>>>

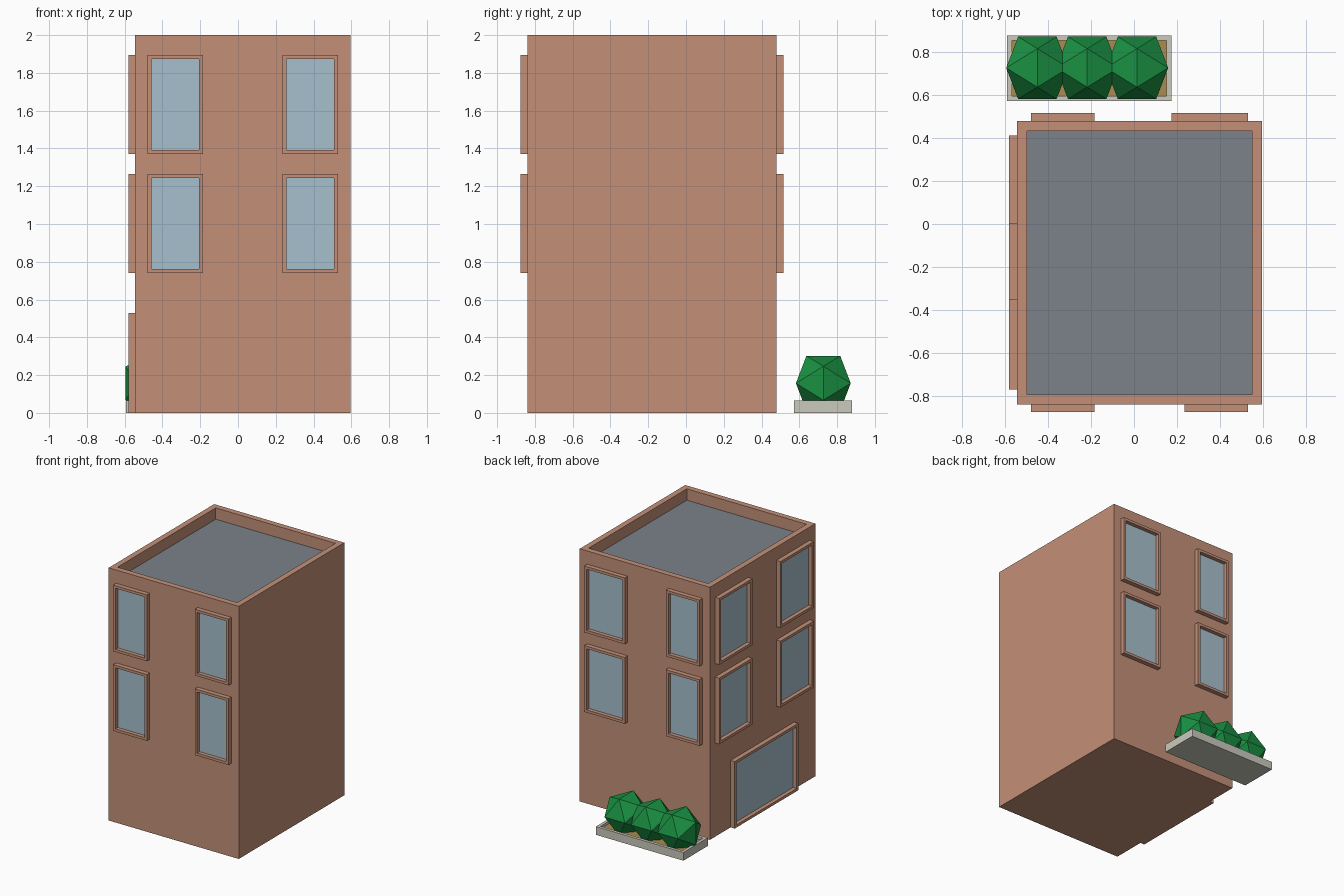
import bpy, bmesh
from mathutils import Vector

if "Cube" in bpy.data.objects:
    bpy.data.objects.remove(bpy.data.objects["Cube"])


def material(name, r, g, b):
    m = bpy.data.materials.new(name)
    m.diffuse_color = (r, g, b, 1)
    m.use_nodes = True
    m.node_tree.nodes["Principled BSDF"].inputs["Base Color"].default_value = m.diffuse_color
    return m


BRICK = material("brick", 0.55, 0.28, 0.19)
GLASS = material("glass", 0.39, 0.53, 0.62)
ROOF = material("roof_felt", 0.20, 0.225, 0.255)
STONE = material("stone", 0.60, 0.59, 0.51)
SOIL = material("soil", 0.40, 0.26, 0.08)
LEAF = material("leaf", 0.01, 0.28, 0.055)


def finish(bm, name, *mats):
    bmesh.ops.recalc_face_normals(bm, faces=bm.faces)
    mesh = bpy.data.meshes.new(name)
    bm.to_mesh(mesh)
    bm.free()
    for m in mats:
        mesh.materials.append(m)
    obj = bpy.data.objects.new(name, mesh)
    bpy.context.collection.objects.link(obj)
    return obj


def tray(name, lo, hi, facing, rim, depth, outer, inner):
    """Box between two corners whose 'facing' side is inset and pushed in."""
    lo, hi, facing = Vector(lo), Vector(hi), Vector(facing)
    bm = bmesh.new()
    bmesh.ops.create_cube(bm, size=1)
    for v in bm.verts:
        v.co = (lo + hi) / 2 + v.co * (hi - lo)
    bm.normal_update()
    face = max(bm.faces, key=lambda f: f.normal.dot(facing))
    bmesh.ops.inset_individual(bm, faces=[face], thickness=rim, use_even_offset=True)
    floor = bmesh.ops.extrude_discrete_faces(bm, faces=[face])["faces"][0]
    bmesh.ops.translate(bm, verts=floor.verts, vec=-facing * depth)
    floor.material_index = 1
    return finish(bm, name, outer, inner)


# Building block with parapet and sunken flat roof
X0, X1, Y0, Y1 = -0.545, 0.595, -0.84, 0.48
tray("building_shell", (X0, Y0, 0), (X1, Y1, 2), (0, 0, 1), 0.046, 0.09, BRICK, ROOF)

# Upper windows on two floors: front, back and left walls
OUT, RIM, SINK = 0.036, 0.021, 0.031
for floor, (z0, z1) in enumerate([(0.74, 1.265), (1.37, 1.895)], 1):
    for side, a, b in [("left", -0.48, -0.185), ("right", 0.235, 0.53)]:
        tray(f"front_window_{side}_{floor}", (a, Y0 - OUT, z0), (b, Y0, z1),
             (0, -1, 0), RIM, SINK, BRICK, GLASS)
    for side, a, b in [("left", -0.48, -0.185), ("right", 0.175, 0.53)]:
        tray(f"back_window_{side}_{floor}", (a, Y1, z0), (b, Y1 + OUT, z1),
             (0, 1, 0), RIM, SINK, BRICK, GLASS)
    for side, a, b in [("front", -0.77, -0.352), ("back", 0.0, 0.413)]:
        tray(f"side_window_{side}_{floor}", (X0 - OUT, a, z0), (X0, b, z1),
             (-1, 0, 0), RIM, SINK, BRICK, GLASS)

# Wide ground-floor shop window on the left wall
tray("ground_window", (X0 - OUT, -0.575, 0), (X0, 0.22, 0.53),
     (-1, 0, 0), RIM, SINK, BRICK, GLASS)

# Stone planter with soil
tray("planter", (-0.592, 0.572, 0), (0.175, 0.878, 0.065), (0, 0, 1), 0.024, 0.02, STONE, SOIL)

# Three icosahedral shrubs, each the hull of three golden rectangles
LONG, SHORT = 0.145, 0.0896
for i, x in enumerate((-0.45, -0.218, 0.014), 1):
    bm = bmesh.new()
    for s in (-SHORT, SHORT):
        for t in (-LONG, LONG):
            for p in ((t, 0, s), (0, s, t), (s, t, 0)):
                bm.verts.new(Vector((x, 0.727, 0.157)) + Vector(p))
    bmesh.ops.convex_hull(bm, input=bm.verts)
    finish(bm, f"shrub_{i}", LEAF)
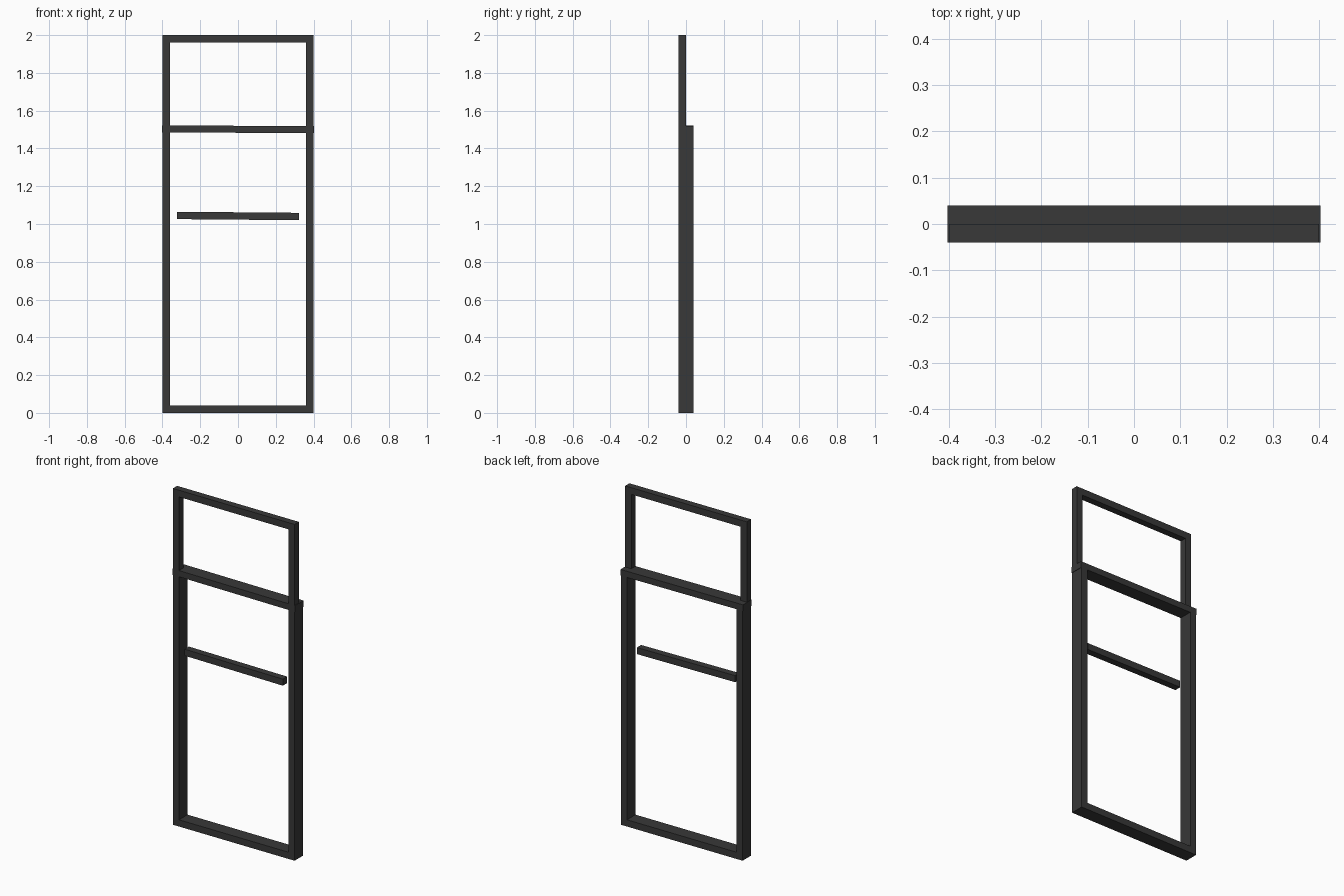
import bpy
import math

if "Cube" in bpy.data.objects:
    bpy.data.objects.remove(bpy.data.objects["Cube"])

T = 0.04  # square tube thickness


def box(name, x, y, z, tilt=0.0):
    """Box from (min, max) ranges, optionally tilted about y."""
    bpy.ops.mesh.primitive_cube_add(
        size=1, location=(sum(x) / 2, sum(y) / 2, sum(z) / 2))
    ob = bpy.context.object
    ob.name = name
    ob.dimensions = (x[1] - x[0], y[1] - y[0], z[1] - z[0])
    ob.rotation_euler.y = math.radians(tilt)
    mat = bpy.data.materials.get("dark_metal") or bpy.data.materials.new("dark_metal")
    mat.diffuse_color = (0.04, 0.04, 0.04, 1)
    mat.use_nodes = True
    mat.node_tree.nodes["Principled BSDF"].inputs["Base Color"].default_value = mat.diffuse_color
    ob.data.materials.append(mat)
    return ob


# tall front frame and shorter back frame, side by side in depth
for name, y, top in (("front", (-T, 0), 2.0), ("back", (0, T), 1.5)):
    for side, x in (("left", (-0.4, -0.4 + T)), ("right", (0.4 - T, 0.4))):
        box(f"{name}_{side}_post", x, y, (0, top))
    box(f"{name}_bottom_rail", (-0.4 + T, 0.4 - T), y, (0, T))
box("front_top_rail", (-0.4 + T, 0.4 - T), (-T, 0), (2 - T, 2))

# slightly tilted cross rail capping the back frame
box("middle_rail", (-0.403, 0.403), (-T, T), (1.483, 1.52), 0.35)

# short floating bar
box("inner_bar", (-0.323, 0.323), (-T, 0), (1.023, 1.062), 0.5)
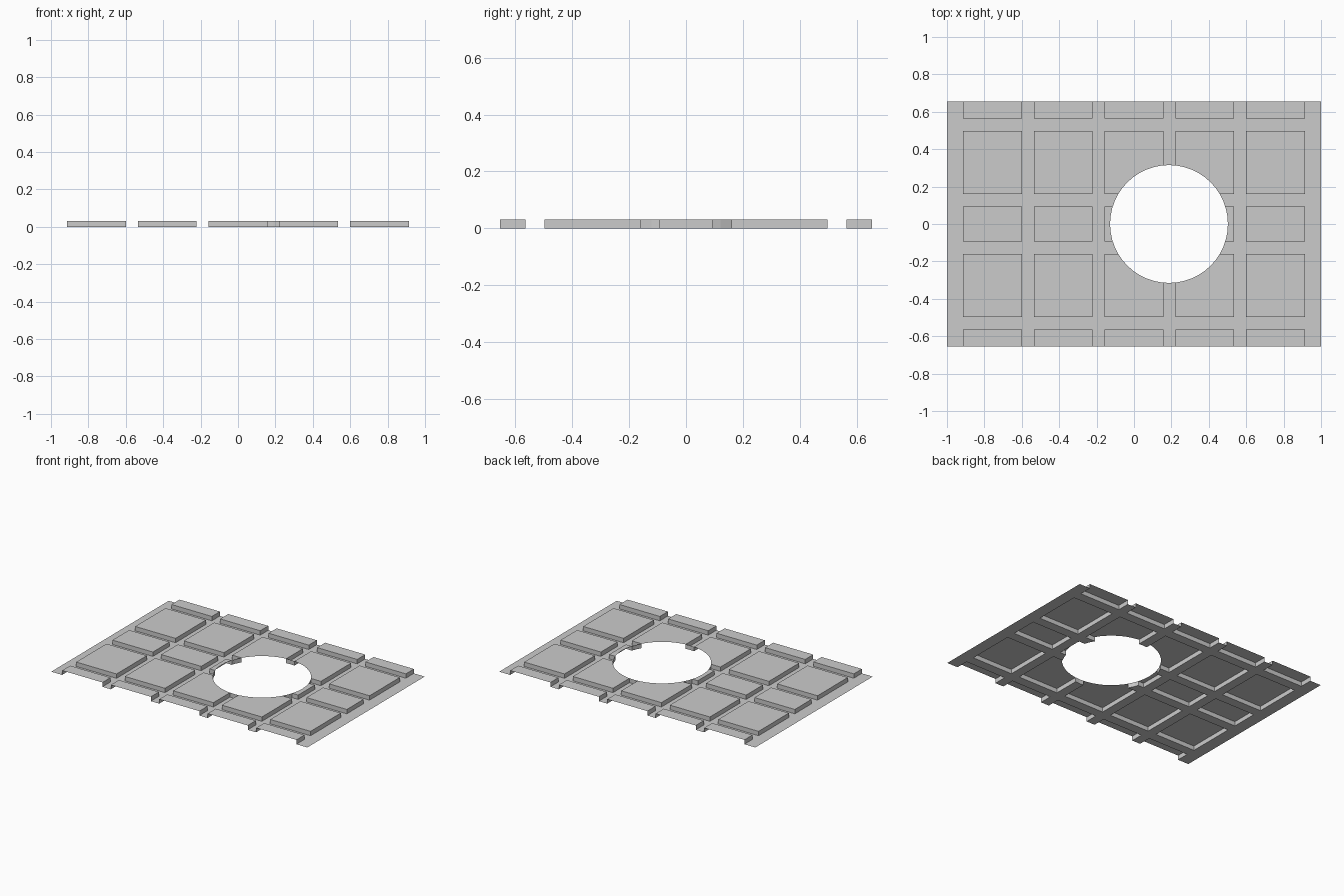
import bpy, bmesh, math
from mathutils import Vector

if "Cube" in bpy.data.objects:
    bpy.data.objects.remove(bpy.data.objects["Cube"])

H = 0.031                      # coffers sit this far above the beams
CX, R, SIDES = 0.187, 0.315, 48  # round opening

# Grid lines: beams lie between neighbouring coffer intervals
xs = [-1, -0.98, -0.915, -0.6, -0.535, -0.222, -0.157,
      0.157, 0.222, 0.535, 0.6, 0.915, 0.98, 1]
ys = [-0.655, -0.565, -0.498, -0.16, -0.093, 0.093, 0.16, 0.498, 0.565, 0.655]
nx, ny = len(xs) - 1, len(ys) - 1


def height(i, j):
    coffer = 2 <= i <= nx - 3 and i % 2 == 0 and j % 2 == 0
    return H if coffer else 0.0


bm = bmesh.new()


def quad(*pts):
    bm.faces.new([bm.verts.new(p) for p in pts])


# Flat cells plus the coffer side walls
for i in range(nx):
    for j in range(ny):
        x0, x1, y0, y1, z = xs[i], xs[i + 1], ys[j], ys[j + 1], height(i, j)
        quad((x0, y0, z), (x1, y0, z), (x1, y1, z), (x0, y1, z))
        if i + 1 < nx and height(i + 1, j) != z:
            w = height(i + 1, j)
            quad((x1, y0, z), (x1, y0, w), (x1, y1, w), (x1, y1, z))
        if j + 1 < ny and height(i, j + 1) != z:
            w = height(i, j + 1)
            quad((x0, y1, z), (x1, y1, z), (x1, y1, w), (x0, y1, w))
bmesh.ops.remove_doubles(bm, verts=bm.verts[:], dist=1e-5)

# Round opening: trim the inside region with one plane per side
centre = Vector((CX, 0, 0))
apothem = R * math.cos(math.pi / SIDES)
inside = bm.faces[:]
normals = []
for k in range(SIDES):
    a = 2 * math.pi * (k + 0.5) / SIDES
    n = Vector((math.cos(a), math.sin(a), 0))
    normals.append(n)
    geom = set(inside)
    for f in inside:
        geom.update(f.edges)
        geom.update(f.verts)
    bmesh.ops.bisect_plane(bm, geom=list(geom), dist=1e-6,
                           plane_co=centre + n * apothem, plane_no=n)
    inside = [f for f in bm.faces
              if all((f.calc_center_median() - centre).dot(m) < apothem
                     for m in normals)]
bmesh.ops.delete(bm, geom=inside, context='FACES')

# Collar closing the beam ends around the opening
rim = [e for e in bm.edges if e.is_boundary
       and all(v.co.z < 1e-4 and (v.co - centre).length < R + 0.005
               for v in e.verts)]
ext = bmesh.ops.extrude_edge_only(bm, edges=rim)
for v in ext["geom"]:
    if isinstance(v, bmesh.types.BMVert):
        v.co.z = H
bmesh.ops.remove_doubles(bm, verts=bm.verts[:], dist=1e-5)

mesh = bpy.data.meshes.new("coffered_panel")
bm.to_mesh(mesh)
bm.free()
panel = bpy.data.objects.new("coffered_panel", mesh)
bpy.context.collection.objects.link(panel)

<<<

** TASK DESCRIPTION **
Would you please state how many lines in the material hold "geom"? The number alone will do.

** WRITTEN RESPONSE **
6